Tumor Proteins May Be Barriers to Immunotherapy Success

Tumor samples from a single patient with melanoma provided researchers with new information about gene expression profiles that could inform immunotherapy treatments in the future.

Some immunotherapies may be failing not because of gene alterations, but because proteins are impeding immune responses, according to researchers at the Johns Hopkins Bloomberg~Kimmel Institute and Memorial Sloan-Kettering Cancer Center. The collaborators compared variations in protein expression in tumor samples from a single melanoma patient and discovered some of the mechanisms underlying response or resistance to immunotherapy agents.

The “proof-of-concept” findings, published online in Clinical Cancer Research, point to distinct variations not in the genetic code of each tumor sample, but in the expression levels of certain proteins encoded by normal genes.

Checkpoint inhibitors have shown incredible promise. However, they don’t work consistently in all cancer types or even among different patients with the same type of cancer. Study investigator Suzanne Topalian, MD, a professor in the Department of Surgery at the Johns Hopkins University School of Medicine and an associate director for the Bloomberg~Kimmel Institute in Baltimore, Maryland, said one checkpoint inhibitor (an anti-PD-1) causes cancers to shrink in about 60% of patients with advanced Hodgkin lymphoma, and in about 20% of those with head and neck, lung, and bladder cancers. In addition, responses can vary even among different tumor sites in the same patient.

To investigate these uneven responses, Dr. Topalian and colleagues examined 26 tumors from one 60-year-old patient with melanoma. The patient received anti-PD-1 therapy at Johns Hopkins for 6 months before his sudden death from a non–cancer-related cause. He had been treated for 15 months before his death with a different checkpoint inhibitor (anti-CTLA-4). His physicians received permission to perform a research autopsy soon after his death.

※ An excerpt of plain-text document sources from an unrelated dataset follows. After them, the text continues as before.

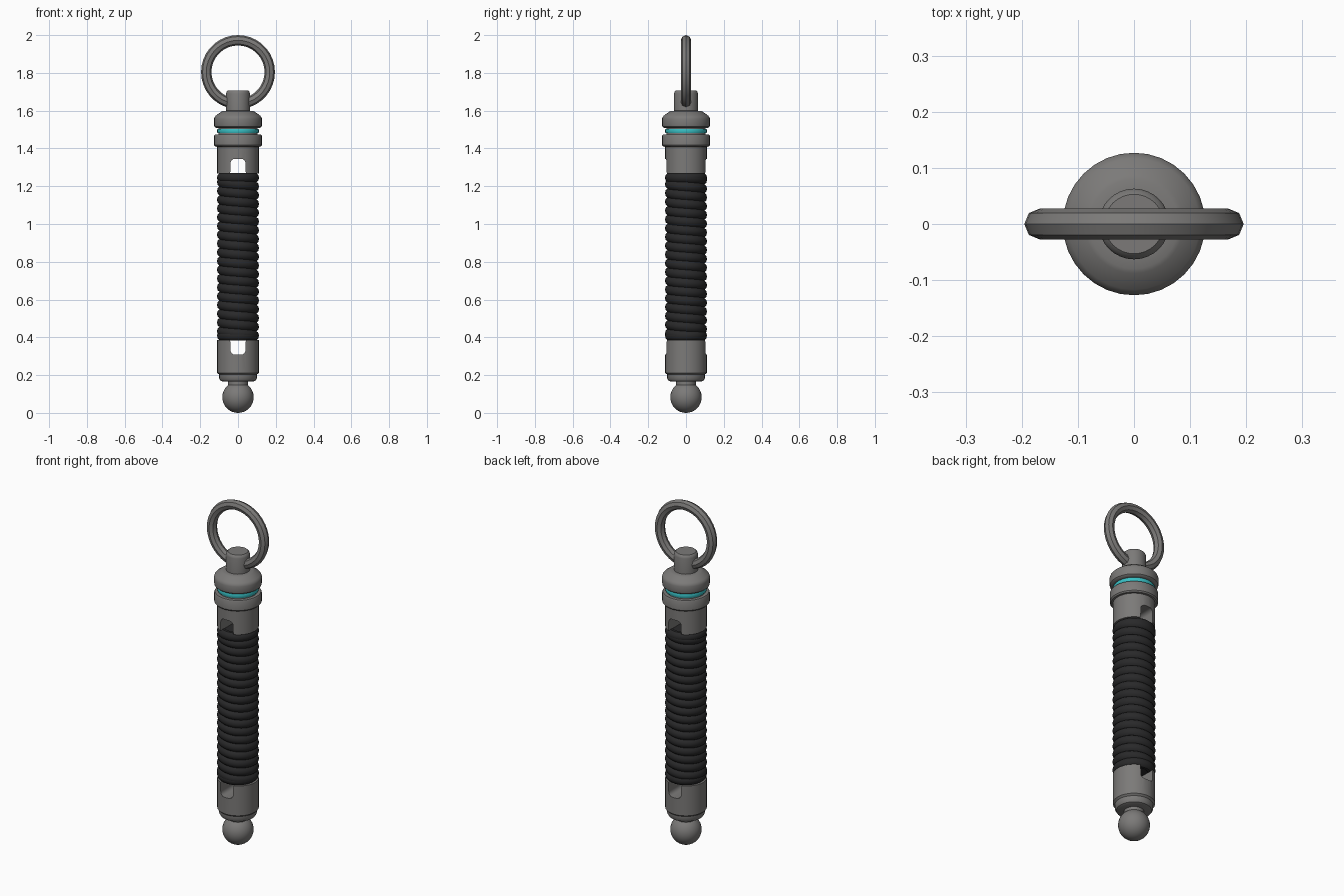
import bpy, bmesh, math
from math import pi, sin, cos

if "Cube" in bpy.data.objects:
    bpy.data.objects.remove(bpy.data.objects["Cube"])


def material(name, rgb):
    m = bpy.data.materials.new(name)
    m.diffuse_color = (*rgb, 1)
    m.use_nodes = True
    m.node_tree.nodes["Principled BSDF"].inputs["Base Color"].default_value = m.diffuse_color
    return m


METAL = material("grey metal", (0.2, 0.195, 0.19))
CORD = material("black cord", (0.022, 0.022, 0.023))
CYAN = material("cyan glow", (0.04, 0.52, 0.55))


def smooth(ob, angle=35):
    bpy.ops.object.select_all(action='DESELECT')
    ob.select_set(True)
    bpy.context.view_layer.objects.active = ob
    bpy.ops.object.shade_smooth_by_angle(angle=math.radians(angle))


def make(name, bm, mat, shade=True):
    bmesh.ops.recalc_face_normals(bm, faces=bm.faces)
    me = bpy.data.meshes.new(name)
    bm.to_mesh(me)
    bm.free()
    ob = bpy.data.objects.new(name, me)
    bpy.context.collection.objects.link(ob)
    if mat:
        me.materials.append(mat)
    if shade:
        smooth(ob)
    return ob


def loft(bm, rings, close=False):
    """Join rings of vertices; cap the ends unless the loop is closed."""
    n = len(rings[0])
    pairs = list(zip(rings, rings[1:] + rings[:1]))
    for a, b in pairs if close else pairs[:-1]:
        for i in range(n):
            j = (i + 1) % n
            bm.faces.new((a[i], a[j], b[j], b[i]))
    if not close:
        bm.faces.new(rings[0])
        bm.faces.new(rings[-1])


def lathe(name, profile, mat, sides=32, shade=True):
    """Solid of revolution from (radius, z) points."""
    bm = bmesh.new()
    loft(bm, [[bm.verts.new((r * cos(2 * pi * i / sides), r * sin(2 * pi * i / sides), z))
               for i in range(sides)] for r, z in profile])
    return make(name, bm, mat, shade)


def cut_slot(ob, name, z_end, z_open):
    """Cut a rounded slot right through along y; rounded end at z_end."""
    s = 1 if z_end > z_open else -1
    w, r = 0.04, 0.024
    right = [(w + 0.005, z_open), (w, z_end - s * 0.05)]
    right += [(w - r + r * cos(a), z_end - s * r + s * r * sin(a))
              for a in (k * pi / 8 for k in range(5))]
    outline = right + [(-x, z) for x, z in reversed(right)]
    bm = bmesh.new()
    loft(bm, [[bm.verts.new((x, y, z)) for x, z in outline] for y in (-0.2, 0.2)])
    cutter = make(name, bm, None, False)
    cutter.hide_render = True
    mod = ob.modifiers.new("slot", 'BOOLEAN')
    mod.operation, mod.solver, mod.object = 'DIFFERENCE', 'EXACT', cutter
    dg = bpy.context.evaluated_depsgraph_get()
    ob.data = bpy.data.meshes.new_from_object(ob.evaluated_get(dg))
    ob.modifiers.clear()
    bpy.data.objects.remove(cutter)
    smooth(ob)


# Ball tip and its neck
bpy.ops.mesh.primitive_uv_sphere_add(segments=32, ring_count=16, radius=0.083,
                                     location=(0, 0, 0.083))
ball = bpy.context.object
ball.name = "ball_tip"
ball.data.materials.append(METAL)
smooth(ball)
lathe("ball_neck", [(0.052, 0.14), (0.052, 0.18)], METAL)

# Slotted lower and upper shaft ends
lower = lathe("lower_shaft", [(0.08, 0.165), (0.092, 0.17), (0.1, 0.183), (0.1, 0.203),
                              (0.11, 0.212), (0.11, 0.385)], METAL, shade=False)
cut_slot(lower, "lower_slot_cutter", 0.308, 0.45)
upper = lathe("upper_shaft", [(0.11, 1.268), (0.11, 1.42)], METAL, shade=False)
cut_slot(upper, "upper_slot_cutter", 1.345, 1.2)

# Collar, glowing groove and cap
lathe("collar", [(0.108, 1.408), (0.12, 1.41), (0.126, 1.417), (0.126, 1.467),
                 (0.122, 1.474), (0.108, 1.475)], METAL)
lathe("groove_core", [(0.104, 1.47), (0.104, 1.515)], METAL)
lathe("glow_band", [(0.108, 1.481), (0.11, 1.485), (0.11, 1.5), (0.108, 1.504)], CYAN)
lathe("cap", [(0.105, 1.507), (0.117, 1.509), (0.125, 1.516), (0.127, 1.526),
              (0.127, 1.556), (0.124, 1.566), (0.117, 1.574), (0.088, 1.595),
              (0.08, 1.598), (0.06, 1.6)], METAL)

# Post that holds the ring
lathe("ring_post", [(0.063, 1.59), (0.063, 1.69), (0.06, 1.7), (0.053, 1.707)], METAL)

# Key ring
bm = bmesh.new()
R, r = 0.168, 0.0275
loft(bm, [[bm.verts.new(((R + r * cos(b)) * cos(a), r * sin(b),
                         1.8045 + (R + r * cos(b)) * sin(a)))
           for b in (k * pi / 4 for k in range(8))]
          for a in (k * pi / 18 for k in range(36))], close=True)
smooth(make("key_ring", bm, METAL), 60)

# Wound cord around a dark core, with one level turn at each end
lathe("cord_core", [(0.088, 0.388), (0.088, 1.265)], CORD)
bm = bmesh.new()
turns, steps, z0, z1 = 18, 32, 0.409, 1.245
pitch = (z1 - z0) / turns
rings = []
for k in range((turns + 2) * steps + 1):
    t = k / steps
    z = min(z1, max(z0, z1 - (t - 1) * pitch))
    a = 2 * pi * t
    ring = []
    for j in range(10):
        b = 2 * pi * j / 10
        rad = 0.088 + 0.0235 * cos(b)
        ring.append(bm.verts.new((rad * cos(a), rad * sin(a), z + 0.027 * sin(b))))
    rings.append(ring)
loft(bm, rings)
smooth(make("cord_wrap", bm, CORD), 60)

Samples from four of the patient’s tumors were collected over a 5-year period prior to his death and the remaining 22 were removed during autopsy.

During the patient’s treatment, tumor surveillance with CT scans and clinical examinations showed that some tumors were shrinking in response to immunotherapy, while others continued to grow. The patient’s history and the unusual access the researchers had to the large number of tumors before and immediately after his death were helpful in providing some important clues.

The researchers looked at the tumors’ gene expression profiles, which show how active each gene is in producing proteins. They discovered clear differences between the regressing and progressing tumors; those that didn’t respond to anti-PD-1 expressed approximately 2,000-fold more activity in the LAMA3 gene, which is responsible for producing a protein molecule that helps cells stick together.

The nonresponding tumors also had about 4-fold more activity in the CXCR2 gene, which is associated with the migration of neutrophils. “We conclude that gene expression analysis is a potentially powerful tool for discovering the Achilles heel for each tumor,” said Dr. Topalian.